(Dataset records)
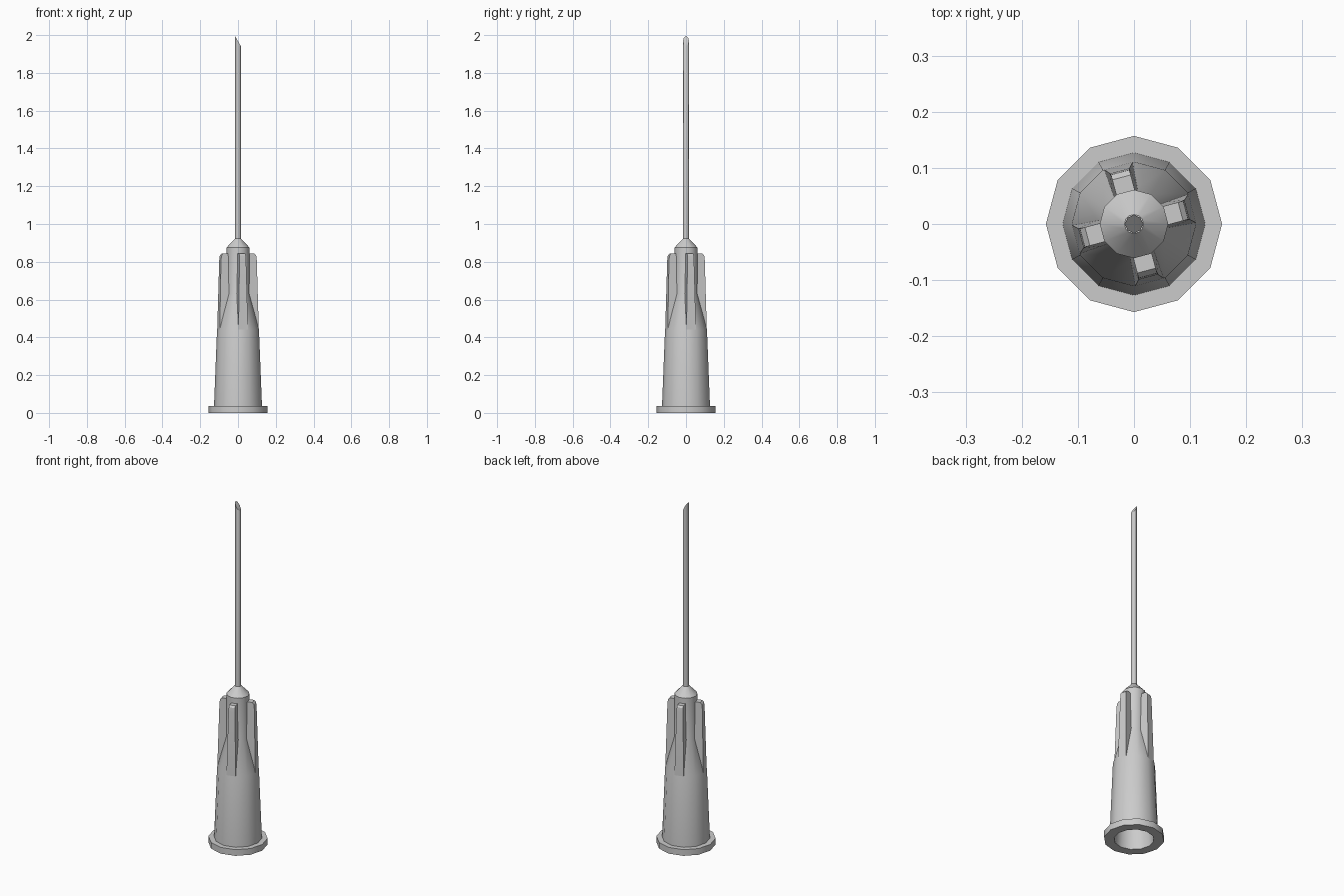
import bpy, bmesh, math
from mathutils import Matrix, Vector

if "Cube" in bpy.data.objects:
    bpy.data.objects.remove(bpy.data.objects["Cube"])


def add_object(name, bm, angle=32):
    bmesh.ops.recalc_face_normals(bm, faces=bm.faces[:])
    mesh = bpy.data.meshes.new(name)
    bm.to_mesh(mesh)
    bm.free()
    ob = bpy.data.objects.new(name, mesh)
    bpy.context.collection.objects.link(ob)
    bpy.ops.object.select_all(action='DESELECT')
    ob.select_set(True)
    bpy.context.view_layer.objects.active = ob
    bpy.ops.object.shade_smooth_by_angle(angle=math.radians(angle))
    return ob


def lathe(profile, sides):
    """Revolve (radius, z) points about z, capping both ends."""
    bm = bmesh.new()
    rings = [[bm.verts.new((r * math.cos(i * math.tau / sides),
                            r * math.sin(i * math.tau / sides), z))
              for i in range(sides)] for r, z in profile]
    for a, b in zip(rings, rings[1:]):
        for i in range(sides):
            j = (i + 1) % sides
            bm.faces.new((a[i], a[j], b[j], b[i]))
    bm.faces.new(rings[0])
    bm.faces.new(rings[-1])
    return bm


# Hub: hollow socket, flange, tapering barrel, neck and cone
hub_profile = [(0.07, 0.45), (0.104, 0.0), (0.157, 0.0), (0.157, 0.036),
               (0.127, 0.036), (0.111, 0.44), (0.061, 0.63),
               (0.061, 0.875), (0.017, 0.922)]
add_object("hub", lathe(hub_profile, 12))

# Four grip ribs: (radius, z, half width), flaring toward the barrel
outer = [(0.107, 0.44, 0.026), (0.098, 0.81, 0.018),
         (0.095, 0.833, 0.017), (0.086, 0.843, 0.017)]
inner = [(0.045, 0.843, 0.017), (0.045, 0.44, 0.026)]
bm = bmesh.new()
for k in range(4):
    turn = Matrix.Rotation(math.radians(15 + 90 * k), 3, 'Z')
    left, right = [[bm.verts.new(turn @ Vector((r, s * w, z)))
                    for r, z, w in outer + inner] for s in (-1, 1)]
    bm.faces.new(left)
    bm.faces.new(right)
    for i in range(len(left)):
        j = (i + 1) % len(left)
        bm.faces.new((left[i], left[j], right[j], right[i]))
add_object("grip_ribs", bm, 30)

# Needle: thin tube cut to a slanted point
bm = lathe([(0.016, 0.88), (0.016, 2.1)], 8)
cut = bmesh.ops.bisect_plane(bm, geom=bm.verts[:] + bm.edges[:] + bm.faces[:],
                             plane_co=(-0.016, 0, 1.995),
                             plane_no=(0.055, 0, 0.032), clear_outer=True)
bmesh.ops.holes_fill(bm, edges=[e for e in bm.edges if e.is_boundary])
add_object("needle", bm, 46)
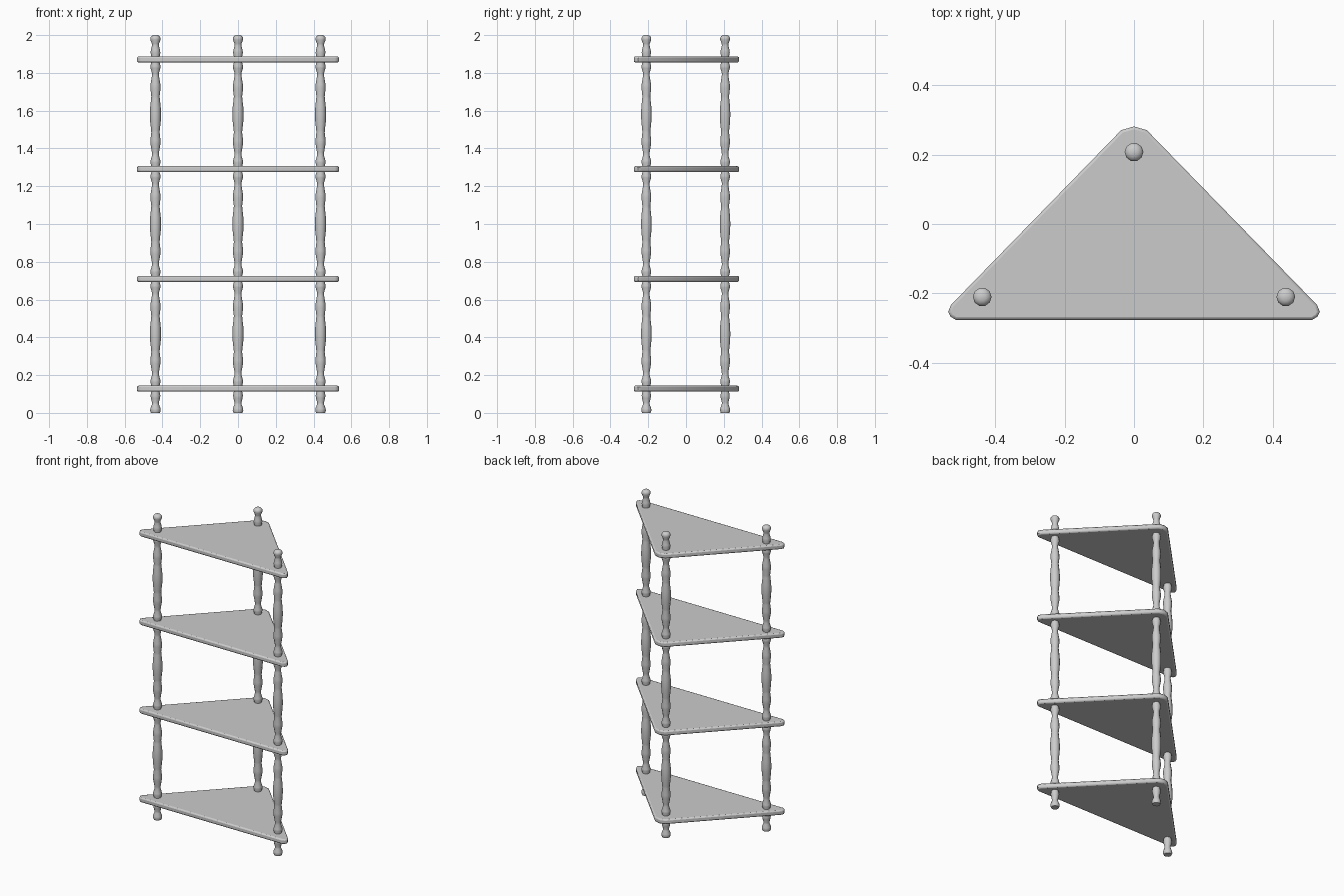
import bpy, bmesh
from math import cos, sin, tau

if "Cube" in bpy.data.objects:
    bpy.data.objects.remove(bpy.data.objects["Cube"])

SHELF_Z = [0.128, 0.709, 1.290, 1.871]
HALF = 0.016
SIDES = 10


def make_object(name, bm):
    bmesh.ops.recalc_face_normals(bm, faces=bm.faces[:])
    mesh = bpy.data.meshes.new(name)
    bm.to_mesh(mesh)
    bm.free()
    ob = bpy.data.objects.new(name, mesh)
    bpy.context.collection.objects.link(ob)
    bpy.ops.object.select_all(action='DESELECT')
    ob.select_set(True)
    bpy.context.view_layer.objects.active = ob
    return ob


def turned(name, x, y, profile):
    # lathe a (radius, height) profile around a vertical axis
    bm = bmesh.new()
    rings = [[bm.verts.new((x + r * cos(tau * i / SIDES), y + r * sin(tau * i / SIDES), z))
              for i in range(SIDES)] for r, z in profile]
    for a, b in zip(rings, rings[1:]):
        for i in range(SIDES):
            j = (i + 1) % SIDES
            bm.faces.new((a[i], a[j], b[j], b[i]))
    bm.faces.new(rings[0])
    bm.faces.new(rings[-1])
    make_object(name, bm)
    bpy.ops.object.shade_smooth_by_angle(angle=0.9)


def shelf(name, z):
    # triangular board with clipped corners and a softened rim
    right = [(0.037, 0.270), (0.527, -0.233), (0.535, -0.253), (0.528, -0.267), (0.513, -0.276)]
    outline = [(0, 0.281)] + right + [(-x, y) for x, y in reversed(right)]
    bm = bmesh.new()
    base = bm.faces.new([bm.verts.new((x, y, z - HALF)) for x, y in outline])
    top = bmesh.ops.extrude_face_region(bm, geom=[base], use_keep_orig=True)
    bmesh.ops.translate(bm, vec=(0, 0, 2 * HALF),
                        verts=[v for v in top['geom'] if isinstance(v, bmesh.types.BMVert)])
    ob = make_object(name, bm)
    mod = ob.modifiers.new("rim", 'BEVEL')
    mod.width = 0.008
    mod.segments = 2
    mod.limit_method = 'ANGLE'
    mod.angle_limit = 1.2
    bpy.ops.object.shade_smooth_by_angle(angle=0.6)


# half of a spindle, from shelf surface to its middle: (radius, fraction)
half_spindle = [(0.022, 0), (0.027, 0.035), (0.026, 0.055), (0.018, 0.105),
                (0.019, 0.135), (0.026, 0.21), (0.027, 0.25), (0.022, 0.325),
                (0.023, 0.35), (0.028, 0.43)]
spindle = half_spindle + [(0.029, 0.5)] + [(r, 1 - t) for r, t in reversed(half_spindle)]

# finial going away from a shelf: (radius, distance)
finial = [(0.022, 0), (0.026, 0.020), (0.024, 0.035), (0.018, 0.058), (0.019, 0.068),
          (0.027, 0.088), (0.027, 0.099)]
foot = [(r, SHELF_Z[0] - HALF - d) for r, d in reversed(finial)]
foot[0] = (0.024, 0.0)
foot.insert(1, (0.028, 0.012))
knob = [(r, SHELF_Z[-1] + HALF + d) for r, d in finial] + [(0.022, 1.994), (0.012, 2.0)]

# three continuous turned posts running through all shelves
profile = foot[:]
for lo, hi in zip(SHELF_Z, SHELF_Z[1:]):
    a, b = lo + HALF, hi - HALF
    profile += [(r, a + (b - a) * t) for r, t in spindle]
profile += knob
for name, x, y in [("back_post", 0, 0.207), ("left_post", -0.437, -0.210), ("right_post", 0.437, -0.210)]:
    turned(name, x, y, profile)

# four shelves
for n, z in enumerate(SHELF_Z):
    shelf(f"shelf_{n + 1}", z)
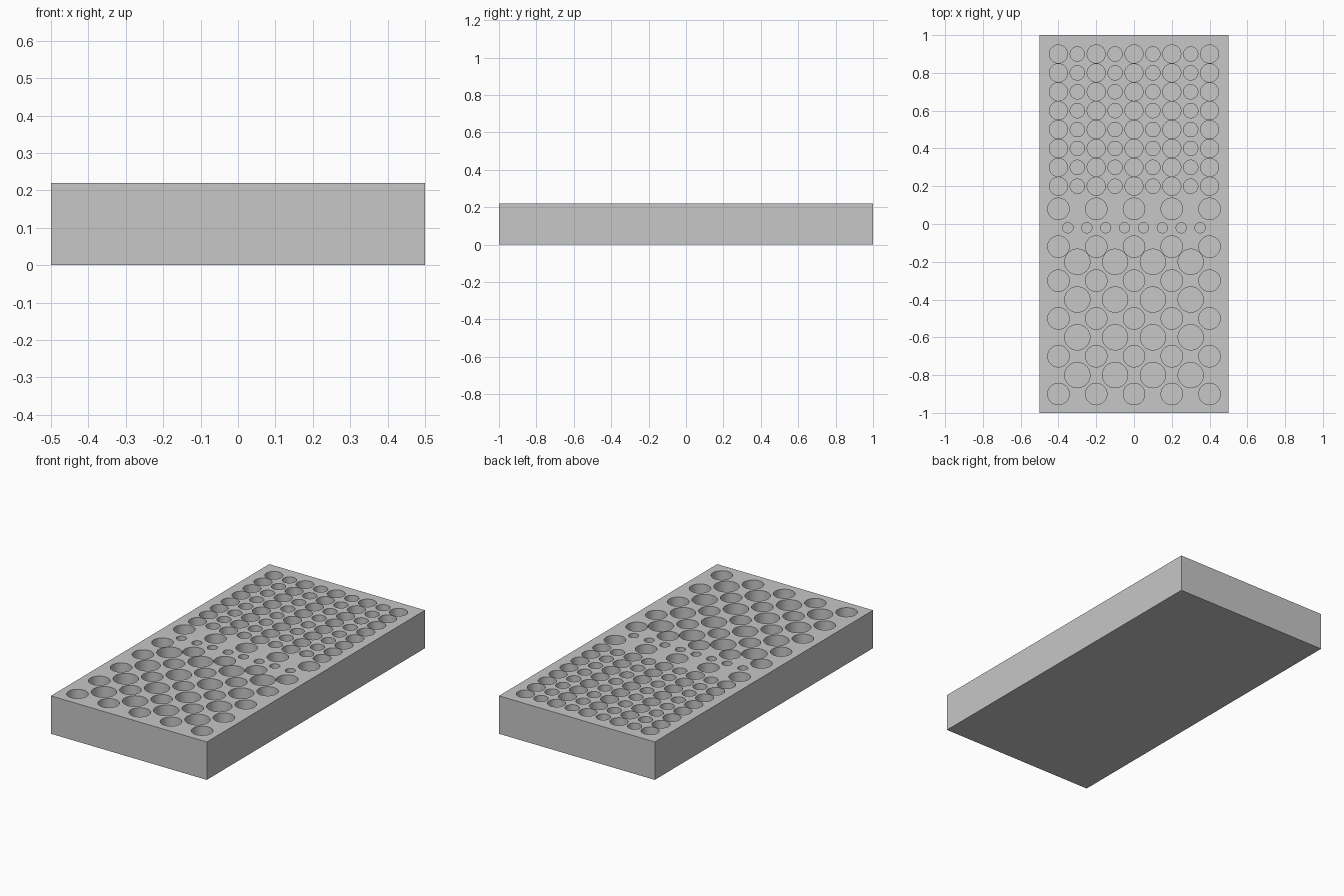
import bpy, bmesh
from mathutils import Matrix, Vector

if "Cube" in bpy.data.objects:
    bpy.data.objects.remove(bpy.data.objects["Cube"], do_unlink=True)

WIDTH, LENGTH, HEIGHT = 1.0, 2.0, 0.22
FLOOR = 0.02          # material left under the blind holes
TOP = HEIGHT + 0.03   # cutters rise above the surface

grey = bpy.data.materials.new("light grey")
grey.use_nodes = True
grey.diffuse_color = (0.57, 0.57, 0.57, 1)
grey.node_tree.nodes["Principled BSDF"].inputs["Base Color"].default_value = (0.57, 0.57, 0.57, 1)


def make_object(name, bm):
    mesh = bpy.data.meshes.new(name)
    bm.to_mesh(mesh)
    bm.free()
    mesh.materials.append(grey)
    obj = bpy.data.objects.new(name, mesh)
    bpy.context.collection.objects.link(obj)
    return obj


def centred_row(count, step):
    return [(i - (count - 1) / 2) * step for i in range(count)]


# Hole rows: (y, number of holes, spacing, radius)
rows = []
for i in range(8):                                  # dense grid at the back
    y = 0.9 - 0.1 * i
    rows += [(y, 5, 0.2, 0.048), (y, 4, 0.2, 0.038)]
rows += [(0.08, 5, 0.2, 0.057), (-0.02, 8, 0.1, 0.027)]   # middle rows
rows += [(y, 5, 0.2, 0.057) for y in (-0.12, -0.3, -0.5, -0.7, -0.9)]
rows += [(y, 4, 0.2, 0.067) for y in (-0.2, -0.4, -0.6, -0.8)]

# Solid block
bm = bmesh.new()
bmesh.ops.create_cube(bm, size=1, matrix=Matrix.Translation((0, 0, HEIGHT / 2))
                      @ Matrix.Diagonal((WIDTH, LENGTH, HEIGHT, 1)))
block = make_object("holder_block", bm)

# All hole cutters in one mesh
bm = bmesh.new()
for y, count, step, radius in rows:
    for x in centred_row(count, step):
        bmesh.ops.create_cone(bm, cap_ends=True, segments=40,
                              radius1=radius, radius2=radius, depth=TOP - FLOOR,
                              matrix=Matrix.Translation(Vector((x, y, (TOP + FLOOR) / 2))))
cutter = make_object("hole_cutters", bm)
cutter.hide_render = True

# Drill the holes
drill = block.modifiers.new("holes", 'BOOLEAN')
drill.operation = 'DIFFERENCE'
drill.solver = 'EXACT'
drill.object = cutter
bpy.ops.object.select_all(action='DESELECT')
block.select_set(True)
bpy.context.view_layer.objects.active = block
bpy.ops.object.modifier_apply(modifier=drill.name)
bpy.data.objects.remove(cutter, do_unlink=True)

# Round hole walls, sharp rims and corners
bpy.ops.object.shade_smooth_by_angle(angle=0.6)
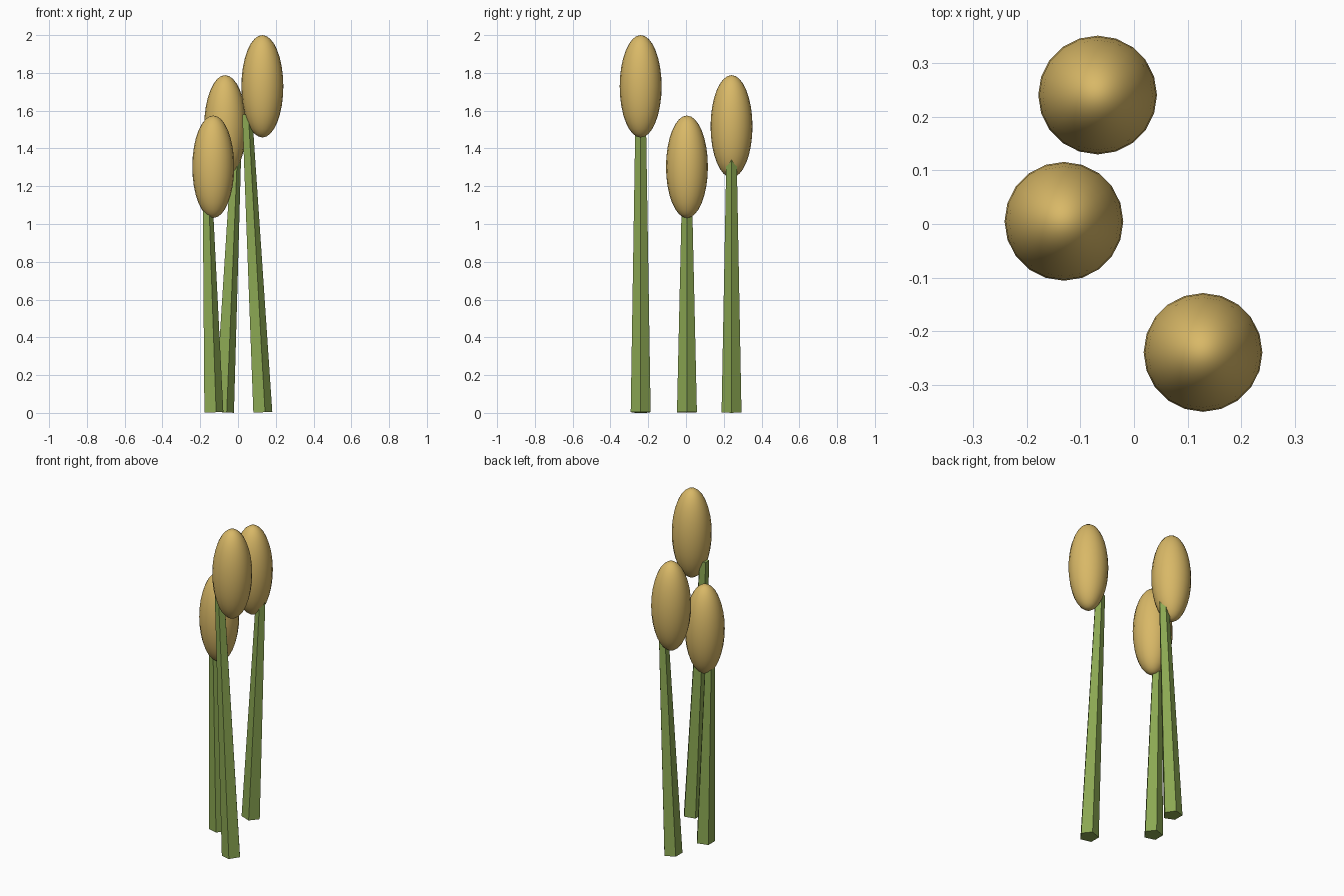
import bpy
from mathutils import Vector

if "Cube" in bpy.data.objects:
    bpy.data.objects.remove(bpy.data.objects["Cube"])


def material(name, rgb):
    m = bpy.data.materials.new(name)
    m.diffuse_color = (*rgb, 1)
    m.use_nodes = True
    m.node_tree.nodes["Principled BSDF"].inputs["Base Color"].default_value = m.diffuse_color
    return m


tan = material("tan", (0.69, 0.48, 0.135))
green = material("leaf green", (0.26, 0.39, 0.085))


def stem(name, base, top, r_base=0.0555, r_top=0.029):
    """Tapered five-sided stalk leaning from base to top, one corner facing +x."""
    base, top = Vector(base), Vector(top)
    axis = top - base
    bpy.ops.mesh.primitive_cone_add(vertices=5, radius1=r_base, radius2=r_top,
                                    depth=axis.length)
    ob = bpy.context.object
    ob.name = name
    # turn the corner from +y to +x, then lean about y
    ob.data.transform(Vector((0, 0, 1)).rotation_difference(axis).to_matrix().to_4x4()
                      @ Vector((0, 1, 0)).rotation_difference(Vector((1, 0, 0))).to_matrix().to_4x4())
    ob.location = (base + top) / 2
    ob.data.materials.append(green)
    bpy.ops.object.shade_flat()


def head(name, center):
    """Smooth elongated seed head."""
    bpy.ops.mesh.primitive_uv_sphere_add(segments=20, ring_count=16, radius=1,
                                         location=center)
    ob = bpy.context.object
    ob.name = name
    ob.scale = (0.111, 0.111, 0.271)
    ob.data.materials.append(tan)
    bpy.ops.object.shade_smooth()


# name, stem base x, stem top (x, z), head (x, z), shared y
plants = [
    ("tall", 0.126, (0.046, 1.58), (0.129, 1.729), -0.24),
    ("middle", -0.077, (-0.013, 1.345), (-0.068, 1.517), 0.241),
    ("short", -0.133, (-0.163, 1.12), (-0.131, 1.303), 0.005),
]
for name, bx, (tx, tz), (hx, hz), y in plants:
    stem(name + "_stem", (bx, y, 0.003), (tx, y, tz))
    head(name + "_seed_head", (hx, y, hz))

◆ Work to complete: The required output is the line containing "ob.data.materials.append(green)" through the last line of the records above, each copied exactly and nothing more.

◆ Result of this task:
    ob.data.materials.append(green)
    bpy.ops.object.shade_flat()


def head(name, center):
    """Smooth elongated seed head."""
    bpy.ops.mesh.primitive_uv_sphere_add(segments=20, ring_count=16, radius=1,
                                         location=center)
    ob = bpy.context.object
    ob.name = name
    ob.scale = (0.111, 0.111, 0.271)
    ob.data.materials.append(tan)
    bpy.ops.object.shade_smooth()


# name, stem base x, stem top (x, z), head (x, z), shared y
plants = [
    ("tall", 0.126, (0.046, 1.58), (0.129, 1.729), -0.24),
    ("middle", -0.077, (-0.013, 1.345), (-0.068, 1.517), 0.241),
    ("short", -0.133, (-0.163, 1.12), (-0.131, 1.303), 0.005),
]
for name, bx, (tx, tz), (hx, hz), y in plants:
    stem(name + "_stem", (bx, y, 0.003), (tx, y, tz))
    head(name + "_seed_head", (hx, y, hz))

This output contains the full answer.